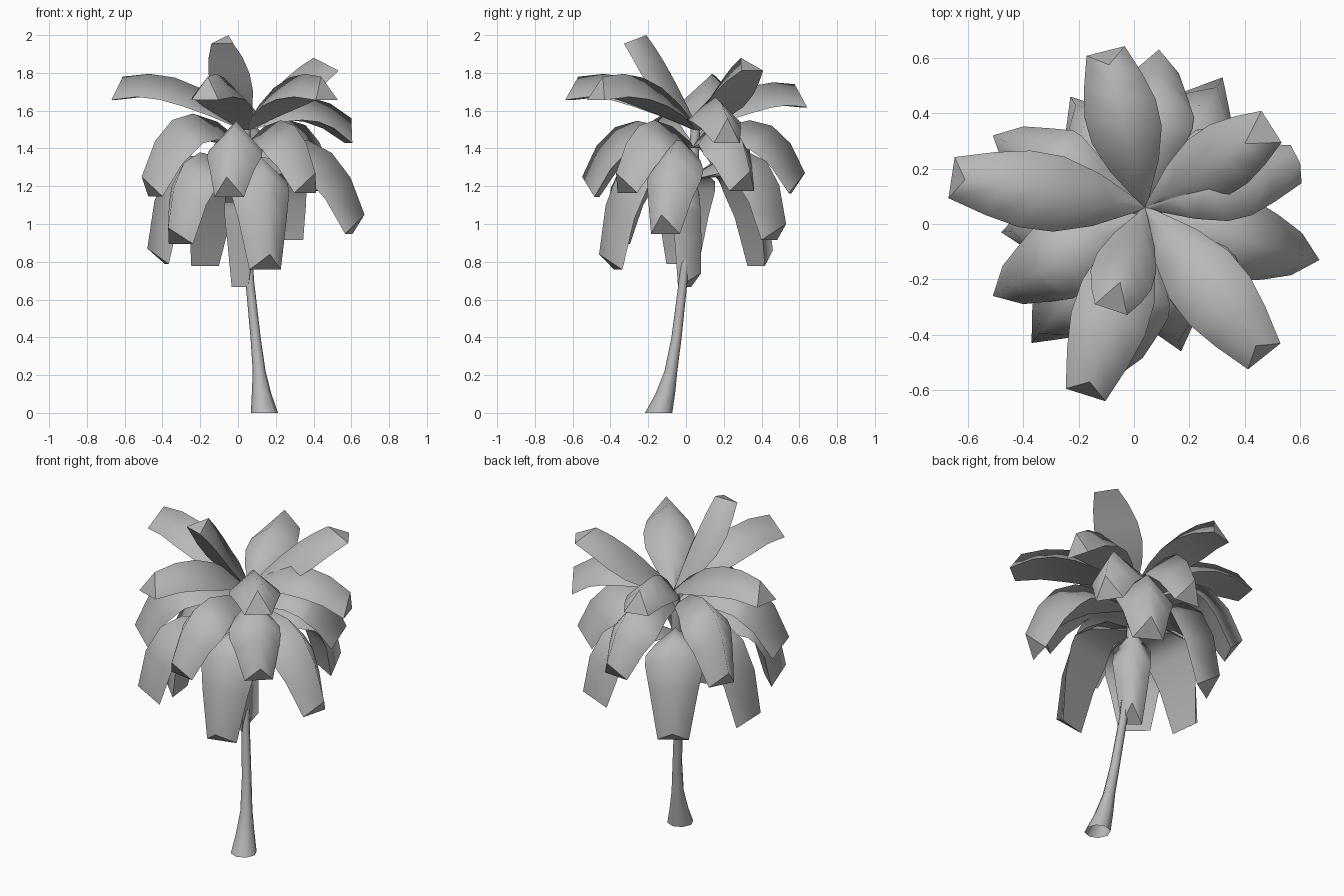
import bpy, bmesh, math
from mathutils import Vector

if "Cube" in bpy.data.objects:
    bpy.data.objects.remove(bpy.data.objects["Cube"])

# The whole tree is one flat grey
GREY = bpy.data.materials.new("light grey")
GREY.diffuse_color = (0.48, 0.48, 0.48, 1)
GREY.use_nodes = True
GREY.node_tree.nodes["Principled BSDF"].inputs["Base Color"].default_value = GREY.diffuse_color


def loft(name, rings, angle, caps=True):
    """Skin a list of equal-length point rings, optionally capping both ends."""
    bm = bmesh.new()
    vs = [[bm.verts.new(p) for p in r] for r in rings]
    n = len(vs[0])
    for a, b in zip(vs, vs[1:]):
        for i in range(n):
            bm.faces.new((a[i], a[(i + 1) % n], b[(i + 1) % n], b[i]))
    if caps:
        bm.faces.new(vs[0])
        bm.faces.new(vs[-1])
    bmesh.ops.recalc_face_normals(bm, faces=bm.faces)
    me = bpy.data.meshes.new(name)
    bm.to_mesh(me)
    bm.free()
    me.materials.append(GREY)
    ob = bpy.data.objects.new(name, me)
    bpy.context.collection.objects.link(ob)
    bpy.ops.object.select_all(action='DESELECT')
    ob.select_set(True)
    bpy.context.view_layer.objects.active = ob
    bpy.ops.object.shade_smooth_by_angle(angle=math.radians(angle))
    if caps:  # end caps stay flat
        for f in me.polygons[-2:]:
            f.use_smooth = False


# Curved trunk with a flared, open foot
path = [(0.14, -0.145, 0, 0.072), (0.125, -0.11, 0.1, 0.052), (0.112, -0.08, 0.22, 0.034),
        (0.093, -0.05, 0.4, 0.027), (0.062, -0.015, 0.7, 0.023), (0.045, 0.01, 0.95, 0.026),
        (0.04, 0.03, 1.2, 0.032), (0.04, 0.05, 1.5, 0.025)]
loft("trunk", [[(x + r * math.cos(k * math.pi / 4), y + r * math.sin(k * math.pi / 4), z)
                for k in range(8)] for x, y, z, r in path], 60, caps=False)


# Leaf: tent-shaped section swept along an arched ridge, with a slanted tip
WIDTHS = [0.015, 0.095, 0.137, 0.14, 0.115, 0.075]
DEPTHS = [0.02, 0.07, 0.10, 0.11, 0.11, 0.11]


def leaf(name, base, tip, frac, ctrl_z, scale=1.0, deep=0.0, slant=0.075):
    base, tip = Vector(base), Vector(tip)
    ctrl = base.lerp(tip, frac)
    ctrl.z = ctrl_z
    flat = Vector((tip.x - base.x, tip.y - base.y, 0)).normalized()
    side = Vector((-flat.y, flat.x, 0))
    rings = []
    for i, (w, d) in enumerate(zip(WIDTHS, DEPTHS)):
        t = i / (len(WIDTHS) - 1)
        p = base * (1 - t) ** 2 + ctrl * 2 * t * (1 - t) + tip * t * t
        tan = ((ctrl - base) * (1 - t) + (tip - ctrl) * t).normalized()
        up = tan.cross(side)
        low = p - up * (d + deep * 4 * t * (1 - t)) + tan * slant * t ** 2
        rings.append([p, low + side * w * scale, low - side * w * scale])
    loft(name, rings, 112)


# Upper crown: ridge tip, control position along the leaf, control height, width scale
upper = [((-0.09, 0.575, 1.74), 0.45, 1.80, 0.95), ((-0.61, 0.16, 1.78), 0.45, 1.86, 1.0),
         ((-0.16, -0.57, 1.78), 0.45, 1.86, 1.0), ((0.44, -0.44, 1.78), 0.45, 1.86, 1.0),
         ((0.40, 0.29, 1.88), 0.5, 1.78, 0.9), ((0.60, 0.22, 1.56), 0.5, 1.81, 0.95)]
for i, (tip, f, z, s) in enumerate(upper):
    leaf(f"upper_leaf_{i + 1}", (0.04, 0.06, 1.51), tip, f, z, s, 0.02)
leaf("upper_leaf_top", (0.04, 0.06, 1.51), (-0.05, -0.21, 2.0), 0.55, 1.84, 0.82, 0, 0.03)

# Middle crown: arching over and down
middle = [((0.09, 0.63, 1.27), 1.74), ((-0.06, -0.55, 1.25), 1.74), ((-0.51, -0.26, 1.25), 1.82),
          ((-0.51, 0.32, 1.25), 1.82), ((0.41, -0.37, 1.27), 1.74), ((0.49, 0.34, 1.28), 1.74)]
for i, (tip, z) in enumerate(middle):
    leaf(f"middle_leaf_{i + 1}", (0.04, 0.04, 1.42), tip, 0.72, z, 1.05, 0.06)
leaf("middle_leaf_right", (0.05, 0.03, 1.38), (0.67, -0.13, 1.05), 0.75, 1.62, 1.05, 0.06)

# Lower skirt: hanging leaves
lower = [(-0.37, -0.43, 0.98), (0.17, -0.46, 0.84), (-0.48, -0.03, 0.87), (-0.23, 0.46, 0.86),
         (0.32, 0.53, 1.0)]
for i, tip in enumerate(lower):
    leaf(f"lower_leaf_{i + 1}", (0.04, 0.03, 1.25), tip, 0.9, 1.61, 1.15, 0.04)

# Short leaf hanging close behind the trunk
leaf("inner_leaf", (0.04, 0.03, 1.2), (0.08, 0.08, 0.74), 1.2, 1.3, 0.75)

────────────────────────────────────────

- _EXERCISE REQUIREMENTS_:
If any image appears in the entries, omit it and return the rest verbatim.

- _SOLUTION TO THE PROBLEM_:
import bpy, bmesh, math
from mathutils import Vector

if "Cube" in bpy.data.objects:
    bpy.data.objects.remove(bpy.data.objects["Cube"])

# The whole tree is one flat grey
GREY = bpy.data.materials.new("light grey")
GREY.diffuse_color = (0.48, 0.48, 0.48, 1)
GREY.use_nodes = True
GREY.node_tree.nodes["Principled BSDF"].inputs["Base Color"].default_value = GREY.diffuse_color


def loft(name, rings, angle, caps=True):
    """Skin a list of equal-length point rings, optionally capping both ends."""
    bm = bmesh.new()
    vs = [[bm.verts.new(p) for p in r] for r in rings]
    n = len(vs[0])
    for a, b in zip(vs, vs[1:]):
        for i in range(n):
            bm.faces.new((a[i], a[(i + 1) % n], b[(i + 1) % n], b[i]))
    if caps:
        bm.faces.new(vs[0])
        bm.faces.new(vs[-1])
    bmesh.ops.recalc_face_normals(bm, faces=bm.faces)
    me = bpy.data.meshes.new(name)
    bm.to_mesh(me)
    bm.free()
    me.materials.append(GREY)
    ob = bpy.data.objects.new(name, me)
    bpy.context.collection.objects.link(ob)
    bpy.ops.object.select_all(action='DESELECT')
    ob.select_set(True)
    bpy.context.view_layer.objects.active = ob
    bpy.ops.object.shade_smooth_by_angle(angle=math.radians(angle))
    if caps:  # end caps stay flat
        for f in me.polygons[-2:]:
            f.use_smooth = False


# Curved trunk with a flared, open foot
path = [(0.14, -0.145, 0, 0.072), (0.125, -0.11, 0.1, 0.052), (0.112, -0.08, 0.22, 0.034),
        (0.093, -0.05, 0.4, 0.027), (0.062, -0.015, 0.7, 0.023), (0.045, 0.01, 0.95, 0.026),
        (0.04, 0.03, 1.2, 0.032), (0.04, 0.05, 1.5, 0.025)]
loft("trunk", [[(x + r * math.cos(k * math.pi / 4), y + r * math.sin(k * math.pi / 4), z)
                for k in range(8)] for x, y, z, r in path], 60, caps=False)


# Leaf: tent-shaped section swept along an arched ridge, with a slanted tip
WIDTHS = [0.015, 0.095, 0.137, 0.14, 0.115, 0.075]
DEPTHS = [0.02, 0.07, 0.10, 0.11, 0.11, 0.11]


def leaf(name, base, tip, frac, ctrl_z, scale=1.0, deep=0.0, slant=0.075):
    base, tip = Vector(base), Vector(tip)
    ctrl = base.lerp(tip, frac)
    ctrl.z = ctrl_z
    flat = Vector((tip.x - base.x, tip.y - base.y, 0)).normalized()
    side = Vector((-flat.y, flat.x, 0))
    rings = []
    for i, (w, d) in enumerate(zip(WIDTHS, DEPTHS)):
        t = i / (len(WIDTHS) - 1)
        p = base * (1 - t) ** 2 + ctrl * 2 * t * (1 - t) + tip * t * t
        tan = ((ctrl - base) * (1 - t) + (tip - ctrl) * t).normalized()
        up = tan.cross(side)
        low = p - up * (d + deep * 4 * t * (1 - t)) + tan * slant * t ** 2
        rings.append([p, low + side * w * scale, low - side * w * scale])
    loft(name, rings, 112)


# Upper crown: ridge tip, control position along the leaf, control height, width scale
upper = [((-0.09, 0.575, 1.74), 0.45, 1.80, 0.95), ((-0.61, 0.16, 1.78), 0.45, 1.86, 1.0),
         ((-0.16, -0.57, 1.78), 0.45, 1.86, 1.0), ((0.44, -0.44, 1.78), 0.45, 1.86, 1.0),
         ((0.40, 0.29, 1.88), 0.5, 1.78, 0.9), ((0.60, 0.22, 1.56), 0.5, 1.81, 0.95)]
for i, (tip, f, z, s) in enumerate(upper):
    leaf(f"upper_leaf_{i + 1}", (0.04, 0.06, 1.51), tip, f, z, s, 0.02)
leaf("upper_leaf_top", (0.04, 0.06, 1.51), (-0.05, -0.21, 2.0), 0.55, 1.84, 0.82, 0, 0.03)

# Middle crown: arching over and down
middle = [((0.09, 0.63, 1.27), 1.74), ((-0.06, -0.55, 1.25), 1.74), ((-0.51, -0.26, 1.25), 1.82),
          ((-0.51, 0.32, 1.25), 1.82), ((0.41, -0.37, 1.27), 1.74), ((0.49, 0.34, 1.28), 1.74)]
for i, (tip, z) in enumerate(middle):
    leaf(f"middle_leaf_{i + 1}", (0.04, 0.04, 1.42), tip, 0.72, z, 1.05, 0.06)
leaf("middle_leaf_right", (0.05, 0.03, 1.38), (0.67, -0.13, 1.05), 0.75, 1.62, 1.05, 0.06)

# Lower skirt: hanging leaves
lower = [(-0.37, -0.43, 0.98), (0.17, -0.46, 0.84), (-0.48, -0.03, 0.87), (-0.23, 0.46, 0.86),
         (0.32, 0.53, 1.0)]
for i, tip in enumerate(lower):
    leaf(f"lower_leaf_{i + 1}", (0.04, 0.03, 1.25), tip, 0.9, 1.61, 1.15, 0.04)

# Short leaf hanging close behind the trunk
leaf("inner_leaf", (0.04, 0.03, 1.2), (0.08, 0.08, 0.74), 1.2, 1.3, 0.75)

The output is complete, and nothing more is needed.